### Exercise directions
Work out how many lines in the records below include the string "colour", and reply with that number alone.

### Given data
- - - -

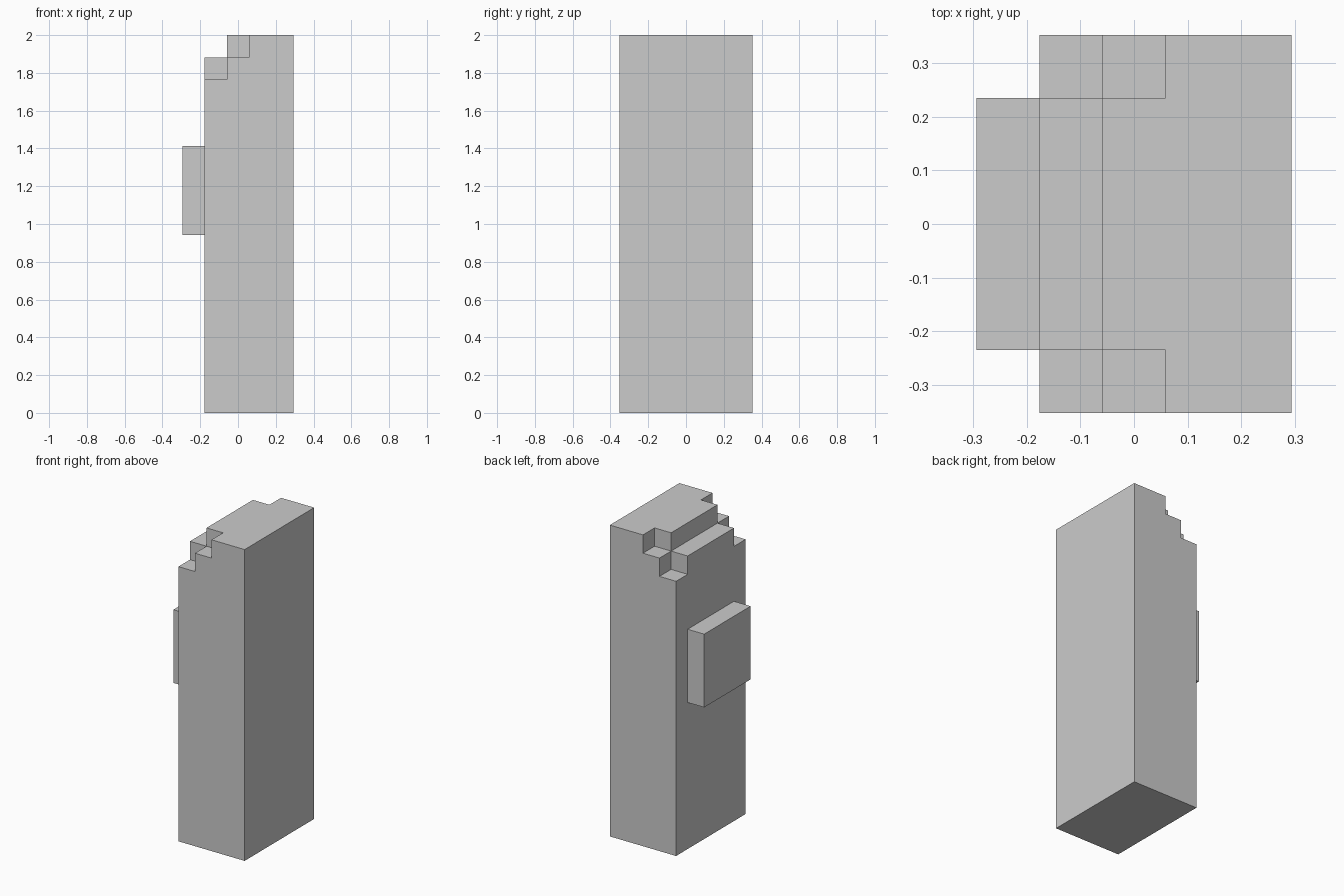
import bpy
import bmesh

if "Cube" in bpy.data.objects:
    bpy.data.objects.remove(bpy.data.objects["Cube"], do_unlink=True)

U = 2 / 17  # block module: the tower is 17 modules tall

grey = bpy.data.materials.new("plain_grey")
grey.use_nodes = True
colour = (0.6, 0.6, 0.6, 1)
grey.diffuse_color = colour
grey.node_tree.nodes["Principled BSDF"].inputs["Base Color"].default_value = colour


def extrude_profile(name, profile, y0, y1):
    """Extrude an x-z outline, given in modules, from y0 to y1."""
    bm = bmesh.new()
    face = bm.faces.new([bm.verts.new((x * U, y0 * U, z * U)) for x, z in profile])
    grown = bmesh.ops.extrude_face_region(bm, geom=[face])
    moved = [v for v in grown["geom"] if isinstance(v, bmesh.types.BMVert)]
    bmesh.ops.translate(bm, verts=moved, vec=(0, (y1 - y0) * U, 0))
    bmesh.ops.recalc_face_normals(bm, faces=bm.faces)
    mesh = bpy.data.meshes.new(name)
    bm.to_mesh(mesh)
    bm.free()
    mesh.materials.append(grey)
    obj = bpy.data.objects.new(name, mesh)
    bpy.context.collection.objects.link(obj)
    return obj


# Tall body with one full-width step along its top edge
body = extrude_profile(
    "body",
    [(-1.5, 0), (2.5, 0), (2.5, 17), (-0.5, 17), (-0.5, 16), (-1.5, 16)],
    -3, 3)

# Stepped notches at the two upper corners
stair = [(-2, 15), (-0.5, 15), (-0.5, 16), (0.5, 16), (0.5, 18), (-2, 18)]
for name, side in (("front_notch_cutter", -1), ("back_notch_cutter", 1)):
    cutter = extrude_profile(name, stair, 2 * side, 4 * side)
    cutter.hide_render = True
    cutter.hide_set(True)
    notch = body.modifiers.new(name, "BOOLEAN")
    notch.operation = "DIFFERENCE"
    notch.solver = "EXACT"
    notch.object = cutter

# Raised panel on the stepped side
extrude_profile("side_panel", [(-2.5, 8), (-1.5, 8), (-1.5, 12), (-2.5, 12)], -2, 2)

- - - -

### Task response
3